the whole gameplan? Stacy Plemmons, VP (Enterprise System Group), HP, says, "It is

good to have a competition. If the deal goes through, they will be second largest IT

company for only one year. Pfeiffer will have a tough job integrating both the

companies-what with two flavors to NT, four flavors of Unix, and three different

microprocessors. It will take at least three years for Compaq to integrate the two

companies. And by that time HP will be far ahead with Merced." Further, his colleague

Ashwini Agarwal points out, "We see little synergy between Compaq''s current, high

volume PC operations and what remains of Digital''s operations. Both companies offer

competing PC product lines, which have to be merged. The strategy to continue with Alpha

technology can only be successful if Alpha is able to prove its performance superiority.

HP believes that IA-64 is a platform for the future which significantly clouds the future

for Alpha."

Affirming the competition''s viewpoint says

an analyst: "cultures are difficult to meld, and the bigger the two companies are,

the more the issues that arise when they become one."

Despite everything the world has to say

about the deal, finally Compaq is the winner. A big deal indeed.

Third, Compaq, by itself, has little

experience with Unix, and if anything has a higher degree of comfort with NT. With

Microsoft scaling NT into enterprise-wide, except for the very specific or legacy

applications, Comdig will inexorably gravitate toward NT.


And then the services, the raison''

d''ˆtre of the Comdig deal. The hugely successful and lucrative consulting business,

which in many a bad quarter has actually salvaged the Digital pride, is an indispensable

tool for any IT company wanting to play in the big league. Once again, Comdig will go

head-to-head with IBM on this issue, and possibly also with companies such as EDS, Perot

etc. By Compaq''s reckoning, the leverage that this market will give them will help them

penetrate the high-end computing market. The services market is also seen by many as a

market, which is not as dependent on the overall economic outlook, unlike the PC market.

To that extent, Compaq will be looking to add a constant cash stream to its revenues. By

entering the services market, ahead of HP, it has stolen a march over its arch rival,

whose services market is yet fledgling.

What Next

Whatever be the hits and misses, a $ 37-billion edifice will need a tremendous amount of
managing. As Digital will not seamlessly fit into the Compaq structure. Cultural clashes

are likely to happen, as soon as the deal goes through. Most analysts agree that two

incongruent management strikers are unlikely to continue, which will only mean that there

might be casualties amongst the current Digital Board.

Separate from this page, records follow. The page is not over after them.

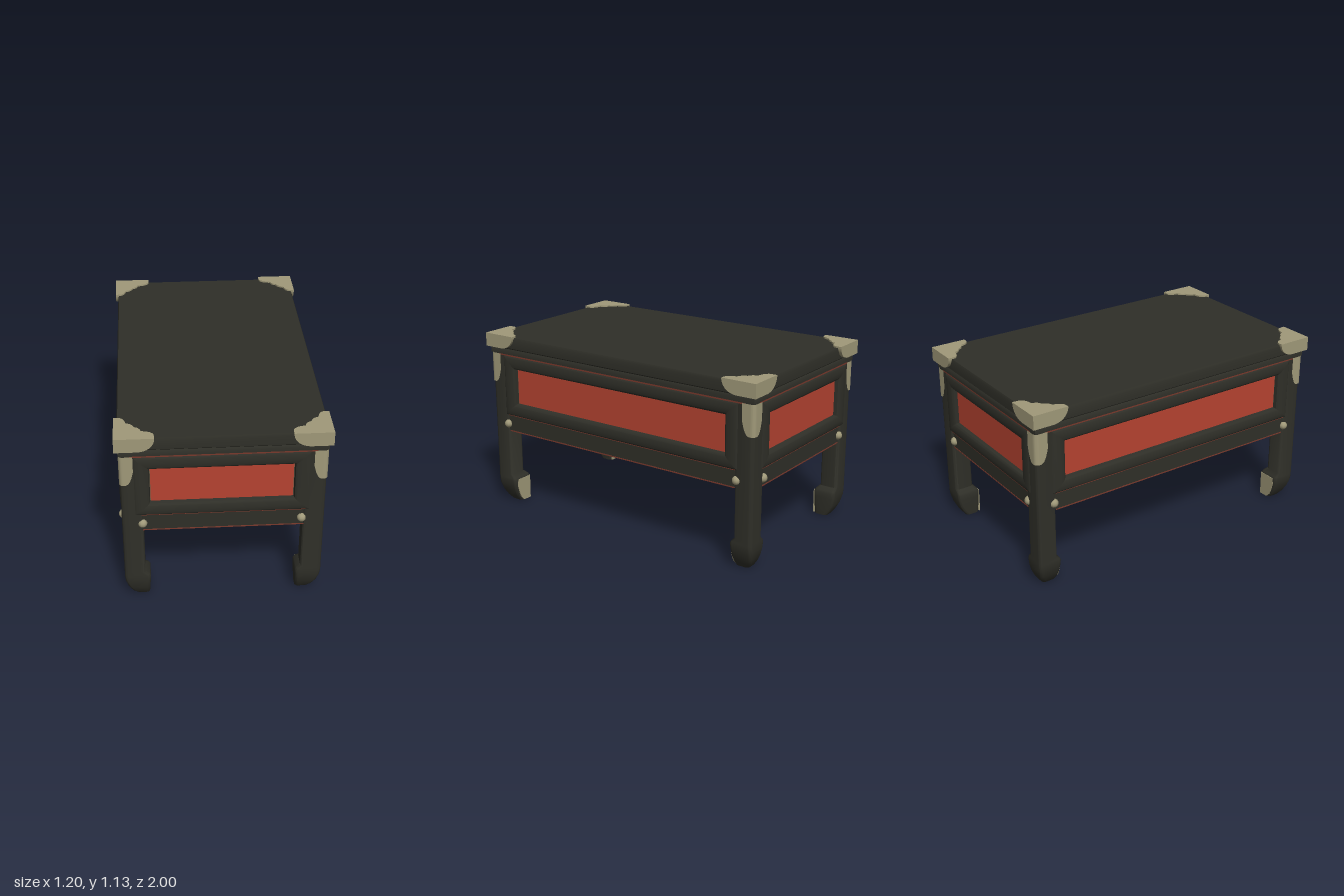
import * as THREE from 'three';
import { toCreasedNormals } from 'three/addons/utils/BufferGeometryUtils.js';

const material = (name, color) => {
  const m = new THREE.MeshStandardMaterial({ color, side: THREE.DoubleSide });
  m.name = name;
  return m;
};

// Counter-clockwise rounded rectangle at height w
function ring(x0, x1, y0, y1, w, r = 0, seg = 5) {
  const pts = [];
  const corners = [[x1, y1, -1, -1], [x0, y1, 1, -1], [x0, y0, 1, 1], [x1, y0, -1, 1]];
  corners.forEach(([x, y, dx, dy], q) => {
    for (let i = 0; i <= (r ? seg : 0); i++) {
      const a = (q + i / seg) * Math.PI / 2;
      pts.push([x + dx * r + r * Math.cos(a), y + dy * r + r * Math.sin(a), w]);
    }
  });
  return pts;
}

// Skin over a stack of rings, with optional end caps
function loft(rings, caps = true) {
  const n = rings[0].length, pos = rings.flat(2), index = [];
  for (let i = 0; i < rings.length - 1; i++) {
    for (let j = 0; j < n; j++) {
      const k = (j + 1) % n, a = i * n + j, b = i * n + k;
      index.push(a, b, b + n, a, b + n, a + n);
    }
  }
  if (caps) {
    const top = (rings.length - 1) * n;
    for (let j = 1; j < n - 1; j++) index.push(0, j + 1, j, top, top + j, top + j + 1);
  }
  const g = new THREE.BufferGeometry();
  g.setAttribute('position', new THREE.Float32BufferAttribute(pos, 3));
  g.setIndex(index);
  return g;
}

// Copy into another quadrant, keeping the faces outward
function mirrored(geo, sx, sz) {
  const g = geo.index ? geo.toNonIndexed() : geo.clone();
  g.deleteAttribute('uv');
  g.scale(sx, 1, sz);
  if (sx * sz < 0) {
    const p = g.attributes.position, a = new THREE.Vector3(), b = new THREE.Vector3();
    for (let i = 0; i < p.count; i += 3) {
      a.fromBufferAttribute(p, i + 1);
      b.fromBufferAttribute(p, i + 2);
      p.setXYZ(i + 1, b.x, b.y, b.z);
      p.setXYZ(i + 2, a.x, a.y, a.z);
    }
  }
  g.computeVertexNormals();
  return toCreasedNormals(g, Math.PI / 4);
}

const extrude = (shape, depth) =>
  new THREE.ExtrudeGeometry(shape, { depth, bevelEnabled: false, curveSegments: 6 });

// Side plate of a corner cap; X runs inward from the corner at x = edge
function capSide(edge, dir) {
  const s = new THREE.Shape(), X = (u) => edge + dir * u;
  s.moveTo(X(0), 1.05);
  s.lineTo(X(0.13), 1.05);
  s.quadraticCurveTo(X(0.185), 1.055, X(0.208), 1.09);
  s.quadraticCurveTo(X(0.222), 1.11, X(0.222), 1.135);
  s.lineTo(X(0), 1.135);
  return s;
}

// Scalloped top plate of a corner cap
function capTop() {
  const s = new THREE.Shape();
  s.moveTo(0.6, 1);
  s.lineTo(0.378, 1);
  s.lineTo(0.38, 0.955);
  s.quadraticCurveTo(0.395, 0.925, 0.45, 0.92);
  s.quadraticCurveTo(0.455, 0.885, 0.487, 0.877);
  s.quadraticCurveTo(0.495, 0.845, 0.532, 0.835);
  s.quadraticCurveTo(0.54, 0.79, 0.565, 0.78);
  s.lineTo(0.6, 0.778);
  return s;
}

// Sheet wrapped round the outer corner of a leg, with a shaped lower edge
function guardGeometry() {
  const g = new THREE.PlaneGeometry(1, 1, 28, 6), p = g.attributes.position;
  const X = 0.58, Z = 0.983, r = 0.025, flat = 0.055, arc = r * Math.PI / 2;
  for (let i = 0; i < p.count; i++) {
    const s = p.getX(i) * (2 * flat + arc), v = 0.5 - p.getY(i);
    const t = Math.max(0, Math.abs(s) - arc / 2);
    const a = Math.PI / 4 - THREE.MathUtils.clamp(s / r, -Math.PI / 4, Math.PI / 4);
    const low = 0.82 + 0.09 * Math.pow(t / flat, 3);
    p.setXYZ(i,
      X - r + r * Math.cos(a) - (s < 0 ? t : 0),
      1.008 + (low - 1.008) * v,
      Z - r + r * Math.sin(a) - (s > 0 ? t : 0));
  }
  return g;
}

export function createModel() {
  const black = material('black lacquer', 0x2f2f28);
  const red = material('red lacquer', 0xb64331);
  const brass = material('aged brass', 0xa09979);
  const worn = material('worn red edge', 0x7a392c);
  const bare = material('rubbed edge', 0x6b5c44);
  const model = new THREE.Group();
  model.name = 'lowTable';
  const add = (name, geo, mat, parent = model) => {
    const m = new THREE.Mesh(geo, mat);
    m.name = name;
    parent.add(m);
    return m;
  };
  const box = (name, w, h, d, x, y, z, mat, parent) =>
    add(name, new THREE.BoxGeometry(w, h, d), mat, parent).position.set(x, y, z);

  // Table top with a shallow lower moulding: half width, half depth, height
  const slab = [[0.58, 0.979, 1.01], [0.58, 0.979, 1.035], [0.575, 0.973, 1.046], [0.582, 0.98, 1.053],
    [0.584, 0.981, 1.112], [0.578, 0.976, 1.125]];
  const slabGeo = loft(slab.map(([x, z, y]) => ring(-x, x, -z, z, y))).rotateX(-Math.PI / 2);
  add('tableTop', toCreasedNormals(slabGeo, 0.5), black);

  // Body behind the panels, with its floor just above the apron edges
  box('body', 1.08, 0.495, 1.88, 0, 0.7625, 0, black);

  // Four walls: apron, moulded frame, recessed red panel and worn edge lines
  // name, angle, distance, frame half width, wall half width, frame shift
  const walls = [['front', 0, 0.96, 0.492, 0.55, -0.008], ['left', Math.PI / 2, 0.56, 0.875, 0.95, 0],
    ['back', Math.PI, 0.96, 0.492, 0.55, 0.008], ['right', -Math.PI / 2, 0.56, 0.875, 0.95, 0]];
  const profile = [[0, -0.02], [0, 0.014], [0.01, 0.021], [0.04, 0.024], [0.072, 0.021], [0.084, 0.012], [0.09, -0.016]];
  for (const [side, angle, d, half, full, shift] of walls) {
    const wall = new THREE.Group();
    wall.name = side + 'Wall';
    wall.rotation.y = angle;
    model.add(wall);
    box('apron', full * 2, 0.12, 0.036, 0, 0.56, d - 0.012, black, wall);
    const rings = profile.map(([i, w]) =>
      ring(shift - half + i, shift + half - i, 0.61 + i * 0.9, 1 - i * 0.95, d + w));
    add('frame', toCreasedNormals(loft(rings, false), 0.6), black, wall);
    box('panelBorder', (half - 0.087) * 2, 0.23, 0.009, shift, 0.802, d - 0.0145, bare, wall);
    box('redPanel', (half - 0.092) * 2, 0.222, 0.009, shift, 0.802, d - 0.0125, red, wall);
    box('lowerEdgeLine', full * 1.8, 0.007, 0.016, 0, 0.4995, d, worn, wall);
    box('frameEdgeLine', half * 1.96, 0.005, 0.012, shift, 0.608, d + 0.007, worn, wall);
    box('upperEdgeLine', half * 2.1, 0.01, 0.012, 0, 1.005, d + 0.011, worn, wall);
  }

  // Leg cross-sections: height, inner and outer x, inner and outer z
  const sections = [[0, 0.432, 0.512, 0.838, 0.925], [0.03, 0.43, 0.535, 0.835, 0.945], [0.07, 0.428, 0.555, 0.832, 0.963],
    [0.12, 0.425, 0.571, 0.83, 0.974], [0.155, 0.424, 0.575, 0.829, 0.976], [0.17, 0.43, 0.575, 0.836, 0.976],
    [0.192, 0.453, 0.575, 0.857, 0.976], [1.01, 0.453, 0.575, 0.857, 0.976]];
  const legGeo = loft(sections.map(([y, x0, x1, z0, z1]) => ring(x0, x1, -z1, -z0, y, 0.021))).rotateX(-Math.PI / 2);

  // Brass plate on the inward face of each foot
  const plate = new THREE.Shape([[0.437, 0.004], [0.498, 0.004], [0.522, 0.03], [0.538, 0.07], [0.552, 0.12],
    [0.545, 0.158], [0.435, 0.158]].map(([x, y]) => new THREE.Vector2(x, y)));
  const plateGeo = extrude(plate, 0.009).translate(0, 0, 0.827);

  const guardGeo = guardGeometry();
  const capFront = extrude(capSide(0.6, -1), 0.022).translate(0, 0, 0.978);
  const capFlank = extrude(capSide(-1, 1), 0.022).rotateY(Math.PI / 2).translate(0.578, 0, 0);
  const capLid = extrude(capTop(), 0.012).rotateX(Math.PI / 2).translate(0, 1.135, 0);
  const studGeo = new THREE.SphereGeometry(0.027, 10, 7);

  // Four corners
  for (const sx of [1, -1]) for (const sz of [1, -1]) {
    const corner = new THREE.Group();
    corner.name = (sz > 0 ? 'front' : 'back') + (sx > 0 ? 'Left' : 'Right') + 'Corner';
    model.add(corner);
    const parts = [['leg', legGeo, black], ['footPlate', plateGeo, brass], ['legGuard', guardGeo, brass],
      ['cornerCapEnd', capFront, brass], ['cornerCapSide', capFlank, brass], ['cornerCapTop', capLid, brass]];
    for (const [name, geo, mat] of parts) add(name, mirrored(geo, sx, sz), mat, corner);
    add('endStud', studGeo, brass, corner).position.set(sx > 0 ? 0.445 : -0.459, 0.546, sz * 0.966);
    add('sideStud', studGeo, brass, corner).position.set(sx * 0.567, 0.546, sz * 0.868);
  }
  return model;
}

Palmer''s future is also uncertain

as despite a clean mandate from the Board, after Founder Olsen''s boardroom ouster in 1995,

he has been unable to stem the rot on a regular basis. Palmer himself has given no

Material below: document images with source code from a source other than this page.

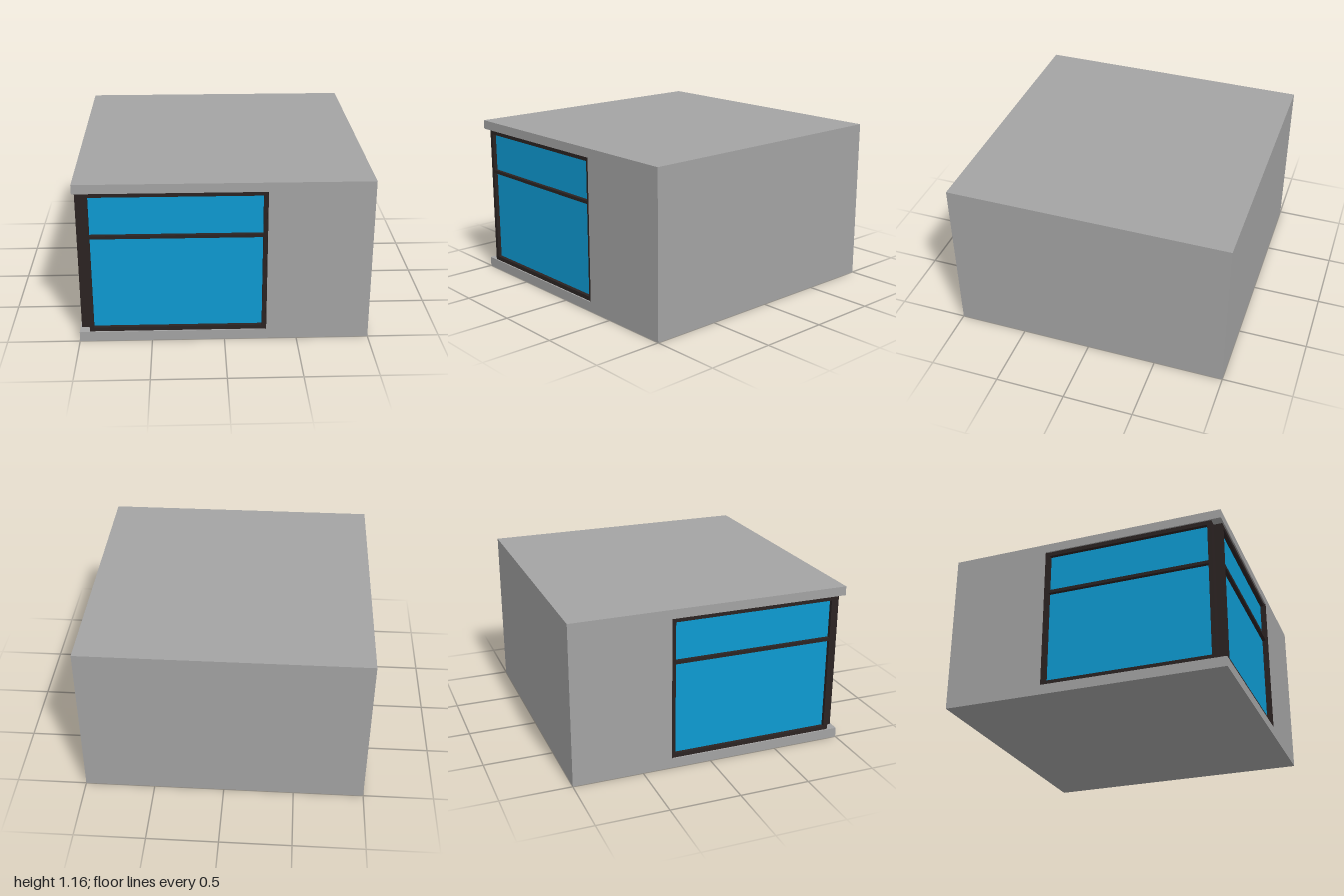
import * as THREE from 'three';

const concrete = new THREE.MeshStandardMaterial({ name: 'concreteGrey', color: 0xa3a3a3 });
const frameDark = new THREE.MeshStandardMaterial({ name: 'frameDark', color: 0x2b2322 });
const glassBlue = new THREE.MeshStandardMaterial({ name: 'glassBlue', color: 0x0d9ad2 });

const H = 1.165;              // total height
const SILL = 0.07, HEAD = 1.1; // window opening
const END = 0.29;             // far jamb of each window
const IN = 0.93;              // inner line of the frames
const FACE = 0.99;            // outer face of the frames
const BAR = 0.03;             // frame bar width

// Box from its limits
function box(name, mat, [x0, x1], [y0, y1], [z0, z1]) {
  const mesh = new THREE.Mesh(new THREE.BoxGeometry(x1 - x0, y1 - y0, z1 - z0), mat);
  mesh.position.set((x0 + x1) / 2, (y0 + y1) / 2, (z0 + z1) / 2);
  mesh.name = name;
  return mesh;
}

// Window along the front wall, or mirrored over the corner onto the left-hand wall
function cornerWindow(name, onSide) {
  const group = new THREE.Group();
  group.name = name;
  const add = (part, mat, x, y, z) => group.add(onSide
    ? box(part, mat, [-z[1], -z[0]], y, [-x[1], -x[0]])
    : box(part, mat, x, y, z));
  const depth = [IN, FACE], inner = [-IN + BAR, END - BAR];
  add('cornerStile', frameDark, [-IN, -IN + BAR], [SILL, HEAD], depth);
  add('wallStile', frameDark, [END - BAR, END - 0.005], [SILL, HEAD], depth);
  add('jambLining', frameDark, [END - 0.005, END], [SILL, HEAD], [IN, 1]);
  add('bottomRail', frameDark, inner, [SILL, SILL + BAR], depth);
  add('topRail', frameDark, inner, [HEAD - BAR, HEAD], depth);
  add('transom', frameDark, inner, [0.77, 0.793], depth);
  add('lowerPane', glassBlue, inner, [SILL + BAR, 0.77], [0.955, 0.963]);
  add('upperPane', glassBlue, inner, [0.793, HEAD - BAR], [0.955, 0.963]);
  return group;
}

export function createModel() {
  const model = new THREE.Group();
  model.name = 'cornerWindowBlock';

  // Floor and roof slabs
  model.add(box('floorSlab', concrete, [-1, 1], [0, SILL], [-1, 1]));
  model.add(box('roofSlab', concrete, [-1, 1], [HEAD, H], [-1, 1]));

  // Walls, stepped in behind the windows at the front corner (plan: x, -z)
  const plan = new THREE.Shape([
    [-1, 1], [-1, END], [-IN, END], [-IN, -IN], [END, -IN], [END, -1], [1, -1], [1, 1],
  ].map(([x, y]) => new THREE.Vector2(x, y)));
  const wallGeo = new THREE.ExtrudeGeometry(plan, { depth: HEAD - SILL, bevelEnabled: false });
  wallGeo.rotateX(-Math.PI / 2).translate(0, SILL, 0);
  const walls = new THREE.Mesh(wallGeo, concrete);
  walls.name = 'walls';
  model.add(walls);

  // The two windows meeting at the corner
  model.add(cornerWindow('frontWindow', false), cornerWindow('sideWindow', true));
  return model;
}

indications of either staying on or leaving, and if history is to be a guide, then going

by the Lotus, Tandem, and other examples, Palmer will exit after being at the helm since

1995 as Chairman and before that as President and CEO since 1992.

Another interesting twist to the Comdig

deal is the very strong feeling in the US IT industry about PC maker Dell, which

outsources much of its service work to Digital. To keep up, Dell will have to find a way

to either build a corporate computing ''enterprise'' division or find a partner or as many

believe, buy one. In the next 6-12 months, it will be interesting to watch as to how the

consolidation of the industry takes place and what kind of an impact it will have on the

Indian industry. For instance, the Comdig deal has not only created the world''s second

largest IT company (even if only for a year, as the HP spokesperson put it), but has also

created India''s third largest IT company, ahead of Tata-IBM. The impact of the deal will

also be felt with a phase lag in India, and it is altogether possible that but for the

PCs, there might not be any other change as far smaller markets like India are concerned.

Be that as it may, the Comdig deal is significant to the extent that Compaq will probably

acquire the characteristics of a Digital than the other way round, and that will be an

immense source of satisfaction to the old timers, like Olsen and Gandhi.


in Delhi.